Advances in Internet technologies, such as eXtensible Markup Language (XML), have persuaded huge companies like Ford Motor and General Motors to engage enterprise application integration (EAI) vendors to weave information systems together on a massive scale. GM, which announced a pilot project with SeeBeyond Technology in March, believes that the "seamless, instantaneous flow of information" is critical to powering its business with suppliers and customers, and to accelerating its e-commerce initiatives. Ultimately, GM wants to link about 4,000 internal applications using SeeBeyonds technology.
Such monumental stitching work could drive the EAI market to be as large as $30 billion by 2004, according to research firm IDC. The software market alone will grow from $814 million in 1999 to $9 billion by 2004, says Shams Mahmud, an analyst at IDC. The market for implementing that software will grow from $5.4 billion in 2000 to $21 billion by 2004.
But the business isnt expected to look the same when it becomes that large. Customer expectations have changed and competition has emerged in areas that werent competitive before.
In the past, EAI vendors such as CrossWorlds Software, Tibco Software, Vitria Technology and webMethods focused on one-upping each other, but now they are all caught in a larger convergence of business and technology trends, says Peter OKelly, senior analyst at Patricia Seybold Group.
Companies now need to work more closely with their customers through the Internet. They also need to automate their business processes — which can be simple things, such as exchanging purchase orders and acknowledgements, or signing up a new customer. Standards and Web services are being developed that clear away many of the technological obstacles that prevented companies from working with one another and introducing new applications to their business processes.
This has drawn competition from technology companies such as BEA Systems, IBM and Microsoft that want to build the engines that drive e-commerce.
One of the most direct competitors is Microsoft, with its integration software, BizTalk Server 2000, which has been on the market for six months. BizTalk Server is a flexible, open architecture product that is beating competitors, says David Wascha, product manager for BizTalk Server at Microsoft.
Microsoft may have a huge marketing channel, but the EAI market is a complicated field that takes a long time to learn, competitors argue. "Its an XML-based transport protocol," says Richard Kain, a Vitria spokesman. "To send messages is one thing. To analyze and manage them is another."
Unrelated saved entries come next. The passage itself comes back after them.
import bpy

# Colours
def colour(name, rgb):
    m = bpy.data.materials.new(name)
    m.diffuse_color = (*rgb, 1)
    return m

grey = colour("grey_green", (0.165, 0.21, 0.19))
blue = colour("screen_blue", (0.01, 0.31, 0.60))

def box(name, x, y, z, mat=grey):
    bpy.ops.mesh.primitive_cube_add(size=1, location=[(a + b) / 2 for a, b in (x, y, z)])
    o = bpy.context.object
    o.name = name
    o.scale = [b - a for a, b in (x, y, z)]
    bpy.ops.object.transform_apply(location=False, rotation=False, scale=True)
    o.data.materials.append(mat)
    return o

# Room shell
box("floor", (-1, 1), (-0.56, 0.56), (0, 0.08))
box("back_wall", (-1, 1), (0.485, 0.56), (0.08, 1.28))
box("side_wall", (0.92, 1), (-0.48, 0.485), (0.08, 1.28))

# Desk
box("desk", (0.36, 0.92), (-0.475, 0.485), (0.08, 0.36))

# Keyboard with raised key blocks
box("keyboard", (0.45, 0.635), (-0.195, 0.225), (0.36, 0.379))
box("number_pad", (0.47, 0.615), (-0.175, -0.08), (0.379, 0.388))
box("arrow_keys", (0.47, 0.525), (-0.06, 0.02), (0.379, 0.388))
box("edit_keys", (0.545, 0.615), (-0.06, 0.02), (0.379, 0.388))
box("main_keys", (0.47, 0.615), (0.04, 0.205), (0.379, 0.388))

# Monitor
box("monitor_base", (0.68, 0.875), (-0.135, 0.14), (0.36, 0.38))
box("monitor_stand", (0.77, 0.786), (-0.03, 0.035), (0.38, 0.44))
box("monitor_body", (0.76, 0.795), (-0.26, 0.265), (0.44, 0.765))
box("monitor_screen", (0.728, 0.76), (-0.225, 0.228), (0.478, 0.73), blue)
To avoid becoming commodity parts makers for a more complex enterprise, EAI vendors have been solidifying their hold on niche markets or moving upstream to integrate with applications and platforms that arent going away.
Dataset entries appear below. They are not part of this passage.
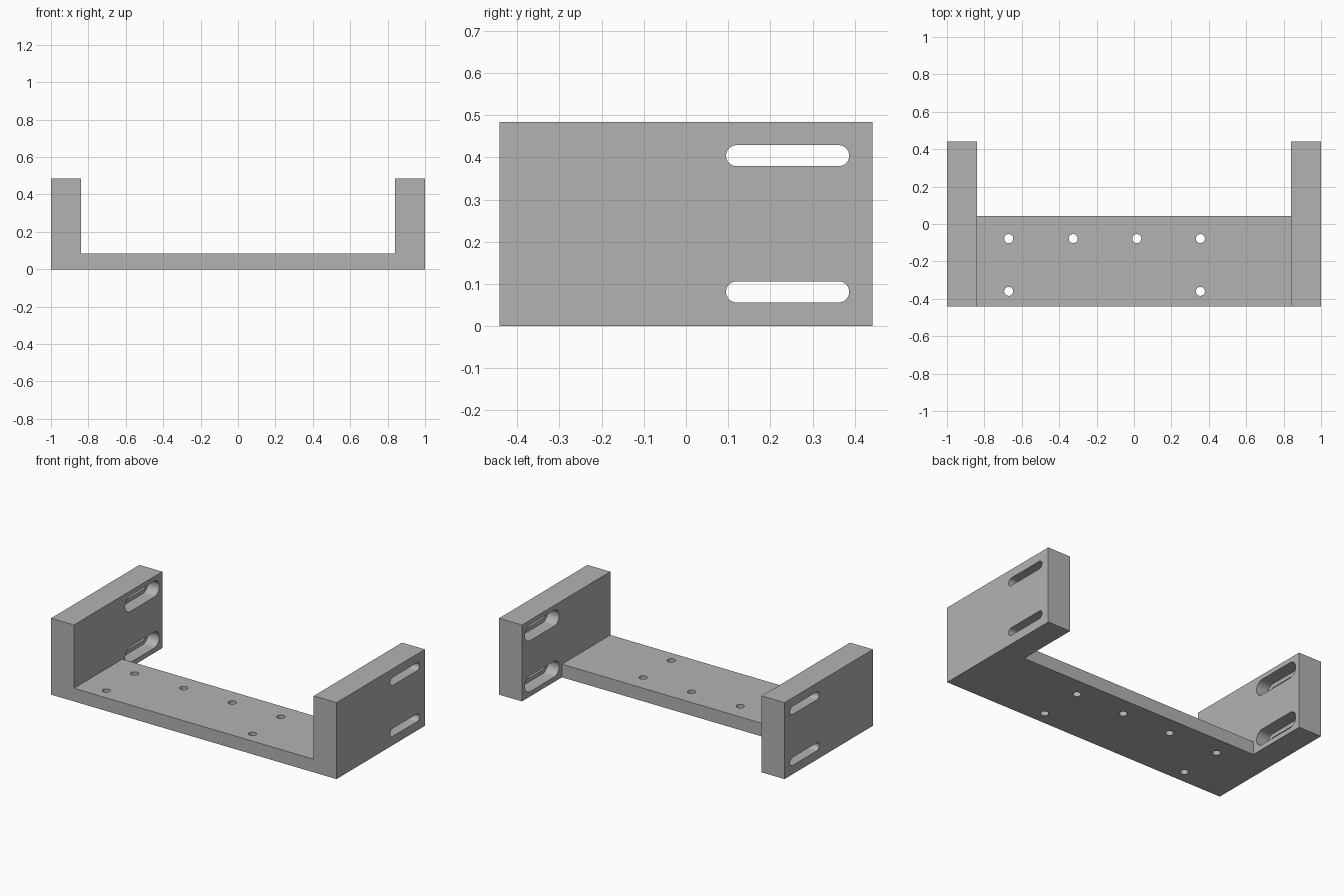
import bpy
import bmesh
from math import cos, sin, pi
from mathutils import Matrix, Vector

cube = bpy.data.objects.get("Cube")
if cube:
    bpy.data.objects.remove(cube, do_unlink=True)

HALF_DEPTH, HEIGHT = 0.442, 0.484
INNER_X, DECK_TOP, DECK_BACK = 0.84, 0.083, 0.042

gray = bpy.data.materials.new("machined gray")
gray.use_nodes = True
gray.diffuse_color = (0.45, 0.45, 0.45, 1)
gray.node_tree.nodes["Principled BSDF"].inputs["Base Color"].default_value = gray.diffuse_color


def make_object(name, bm):
    bmesh.ops.recalc_face_normals(bm, faces=bm.faces)
    mesh = bpy.data.meshes.new(name)
    bm.to_mesh(mesh)
    bm.free()
    mesh.materials.append(gray)
    obj = bpy.data.objects.new(name, mesh)
    bpy.context.collection.objects.link(obj)
    return obj


def box(name, low, high):
    low, high = Vector(low), Vector(high)
    bm = bmesh.new()
    bmesh.ops.create_cube(bm, size=1, matrix=Matrix.Translation((low + high) / 2)
                          @ Matrix.Diagonal((*(high - low), 1)))
    return make_object(name, bm)


def hole(name, x, y, radius):
    bm = bmesh.new()
    bmesh.ops.create_cone(bm, cap_ends=True, segments=32, radius1=radius, radius2=radius,
                          depth=1, matrix=Matrix.Translation((x, y, 0)))
    return make_object(name, bm)


def slot(name, x_from, x_to, z, radius, y_from=0.12, y_to=0.362, steps=16):
    """Round-ended prism lying along y, running through x."""
    bm = bmesh.new()
    outline = []
    for centre, start in ((y_to, -pi / 2), (y_from, pi / 2)):
        for i in range(steps + 1):
            a = start + pi * i / steps
            outline.append(bm.verts.new((x_from, centre + radius * cos(a), z + radius * sin(a))))
    face = bm.faces.new(outline)
    extruded = bmesh.ops.extrude_face_region(bm, geom=[face])["geom"]
    moved = [v for v in extruded if isinstance(v, bmesh.types.BMVert)]
    bmesh.ops.translate(bm, verts=moved, vec=(x_to - x_from, 0, 0))
    return make_object(name, bm)


# Solid block, later hollowed into a deck between two side plates
bracket = box("mounting_bracket", (-1, -HALF_DEPTH, 0), (1, HALF_DEPTH, HEIGHT))
cutters = [
    box("channel_cutter", (-INNER_X, -1, DECK_TOP), (INNER_X, 1, 1)),
    box("back_notch_cutter", (-INNER_X, DECK_BACK, -1), (INNER_X, 1, 0.9)),
]

# Through slots in the side plates with wider recesses on the inner faces
for z in (0.081, 0.404):
    cutters.append(slot("slot_cutter", -1.2, 1.2, z, 0.025))
    for side in (-1, 1):
        cutters.append(slot("recess_cutter", side * 0.7, side * 0.92, z, 0.05))

# Screw holes through the deck
back_row, front_row = -0.078, -0.36
for x, y in [(x, back_row) for x in (-0.67, -0.325, 0.015, 0.355)] + \
            [(x, front_row) for x in (-0.67, 0.355)]:
    cutters.append(hole("screw_hole_cutter", x, y, 0.024))

# The slot tool must not clip the deck, so each cut is limited to the side plates by its y range
for cutter in cutters:
    cutter.hide_render = True
    mod = bracket.modifiers.new(cutter.name, "BOOLEAN")
    mod.operation = "DIFFERENCE"
    mod.solver = "EXACT"
    mod.object = cutter

# Apply the cuts and remove the tools
bpy.ops.object.select_all(action="DESELECT")
bracket.select_set(True)
bpy.context.view_layer.objects.active = bracket
for mod in list(bracket.modifiers):
    bpy.ops.object.modifier_apply(modifier=mod.name)
for cutter in cutters:
    bpy.data.objects.remove(cutter, do_unlink=True)
bpy.ops.object.shade_smooth_by_angle()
"Our products are baked into SAP and J.D. Edwards [& Co.] Theyre now being baked into i2 [Technologies] and a few others around the corner that I cant talk about," says Scott Opitz, vice president of strategic planning at webMethods.
One area that EAI vendors have tackled is business process management. Since the technology was designed to help applications talk to one another, it has proven suitable for running "work flow" across different applications and departments.
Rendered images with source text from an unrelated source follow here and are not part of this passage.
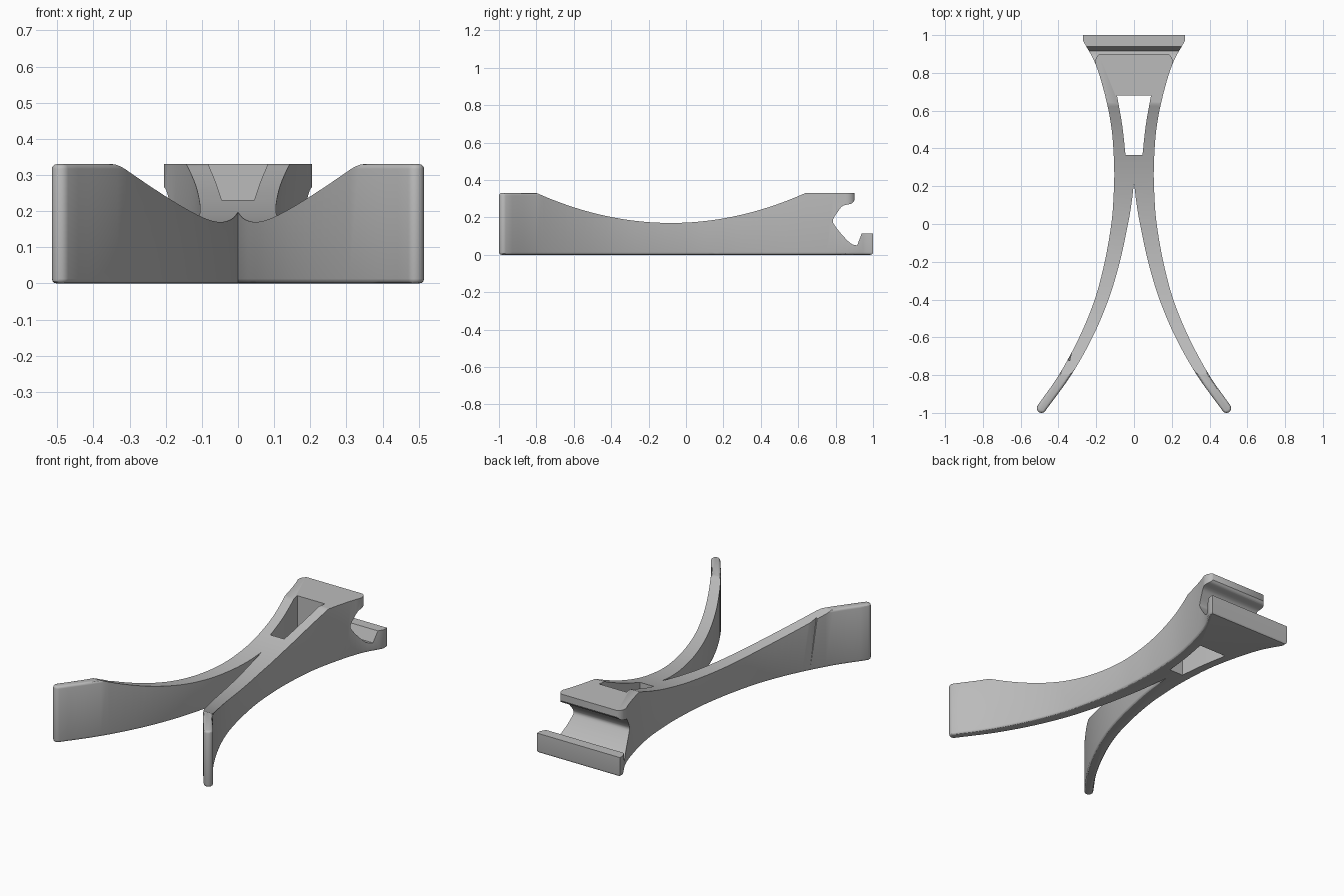
import bpy, bmesh, math
from mathutils import Vector

cube = bpy.data.objects.get("Cube")
if cube:
    bpy.data.objects.remove(cube, do_unlink=True)

grey = bpy.data.materials.new("plain_grey")
grey.use_nodes = True
grey.diffuse_color = (0.5, 0.5, 0.5, 1)
grey.node_tree.nodes["Principled BSDF"].inputs["Base Color"].default_value = (0.5, 0.5, 0.5, 1)


def smooth_path(points, steps=5):
    """Sample a smooth curve through the given points."""
    p = [Vector(q) for q in points]
    p = [2 * p[0] - p[1]] + p + [2 * p[-1] - p[-2]]
    out = []
    for a, b, c, d in zip(p, p[1:], p[2:], p[3:]):
        for i in range(steps):
            t = i / steps
            out.append(0.5 * (2 * b + (c - a) * t + (2 * a - 5 * b + 4 * c - d) * t ** 2
                              + (3 * b - a - 3 * c + d) * t ** 3))
    return [tuple(v) for v in out] + [tuple(points[-1])]


def arc(cx, cy, r, start, end, steps=8):
    angles = [math.radians(start + (end - start) * i / steps) for i in range(steps + 1)]
    return [(cx + r * math.cos(a), cy + r * math.sin(a)) for a in angles]


def mirrored(half):
    return half + [(-x, y) for x, y in reversed(half) if x > 1e-6]


def prism(name, outline, axis, low, high, rounded=False):
    """Extrude an outline along x or z, optionally rounding the foot and tips."""
    bm = bmesh.new()
    place = (lambda a, b: (low, a, b)) if axis == "x" else (lambda a, b: (a, b, low))
    face = bm.faces.new([bm.verts.new(place(a, b)) for a, b in outline])
    made = bmesh.ops.extrude_face_region(bm, geom=[face])["geom"]
    shift = (high - low, 0, 0) if axis == "x" else (0, 0, high - low)
    bmesh.ops.translate(bm, vec=shift, verts=[g for g in made if isinstance(g, bmesh.types.BMVert)])
    bmesh.ops.recalc_face_normals(bm, faces=bm.faces[:])
    if rounded:
        edges = [e for e in bm.edges
                 if all(v.co.z < low + 1e-5 for v in e.verts)
                 or all(v.co.z > high - 1e-5 and v.co.y < -0.7 for v in e.verts)]
        bmesh.ops.bevel(bm, geom=edges, offset=0.013, segments=3, profile=0.5, affect="EDGES")
    mesh = bpy.data.meshes.new(name)
    bm.to_mesh(mesh)
    bm.free()
    obj = bpy.data.objects.new(name, mesh)
    bpy.context.collection.objects.link(obj)
    mesh.materials.append(grey)
    return obj


def cut(target, cutter, operation):
    mod = target.modifiers.new("cut", "BOOLEAN")
    mod.object, mod.operation, mod.solver = cutter, operation, "EXACT"
    bpy.context.view_layer.objects.active = target
    bpy.ops.object.modifier_apply(modifier=mod.name)
    bpy.data.objects.remove(cutter, do_unlink=True)


# Plan outline: flared back, narrow waist and two splayed arms
outer = smooth_path([(0.27, 0.97), (0.205, 0.85), (0.153, 0.68), (0.118, 0.5), (0.105, 0.3),
                     (0.108, 0.15), (0.12, 0), (0.155, -0.2), (0.208, -0.4), (0.29, -0.6),
                     (0.398, -0.8), (0.51, -0.96)])
tip = arc(0.49, -0.975, 0.025, 27, -143)
inner = smooth_path([(0.47, -0.99), (0.333, -0.8), (0.22, -0.6), (0.135, -0.4), (0.075, -0.2),
                     (0.032, 0), (0.013, 0.11), (0, 0.22)])
body = prism("forked_holder", mirrored([(0.27, 1)] + outer[:-1] + tip + inner[1:]),
             "z", 0, 0.33, rounded=True)

# Side profile: dished top and a hooked recess at the back
dish = [(y, 0.17 + 0.31 * (y + 0.08) ** 2) for y in [-0.82 + 1.48 * i / 40 for i in range(41)]]
recess = smooth_path([(0.9, 0.29), (0.885, 0.274), (0.84, 0.262), (0.815, 0.235), (0.785, 0.185),
                      (0.8, 0.15), (0.845, 0.095), (0.885, 0.058), (0.915, 0.05)], 4)
profile = ([(-1.1, -0.1), (-1.1, 0.4), (-0.82, 0.4)] + dish + [(0.66, 0.4), (0.9, 0.4)]
           + recess + [(0.94, 0.115), (1.1, 0.115), (1.1, -0.1)])
cut(body, prism("side_profile", profile, "x", -0.7, 0.7), "INTERSECT")

# Tapered slot through the waist
slot = smooth_path([(0.09, 0.68), (0.062, 0.52), (0.045, 0.365)])
cut(body, prism("slot", mirrored(slot), "z", -0.1, 0.5), "DIFFERENCE")

# Rounded corners of the upper lip
corner = [(0.35, 0.78), (0.205, 0.78)] + arc(0.16, 0.86, 0.045, 0, 90) + [(0.16, 0.95), (0.35, 0.95)]
for side in (1, -1):
    cut(body, prism("lip_corner", [(side * x, y) for x, y in corner], "z", 0.2, 0.5), "DIFFERENCE")

bpy.ops.object.select_all(action="DESELECT")
body.select_set(True)
bpy.context.view_layer.objects.active = body
bpy.ops.object.shade_smooth_by_angle(angle=math.radians(30))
By now, EAI vendors are fairly good at running any given business process. The trick here is changing them on the fly without rewriting the computer code, which is costly and time-consuming. Businesses want to automate "exception" processes — where some unexpected glitch crops up — or bring people into an otherwise closed computer loop, OKelly says.
Managing processes and changing them rapidly will remain an arms race among vendors. The next step is cross-enterprise business process management, says Kate Mitchell, senior vice president of marketing at SeeBeyond. This would enable a company to follow the status of an order as it travels through a supply chain, from department to department, and even through outside companies.
Customers are pushing for integration software to tie together an increasing amount of human work flow and interaction, says Christy Bass, a partner in Accentures EAI practice. The software already does a good job handling data transport, data integration and business process integration. "Next is collaboration, and behind that is portals," Bass says. By collaboration, she means real-time interactions among employees.
And as companies integrate their systems for the sake of their employees, suppliers and customers, they are using portals more and more. However, portal vendors such as Plumtree Software and Viador need integration help to access the content their clients want to publish through the portals.
"We believe the EAI space will meet [those] objectives," Bass says.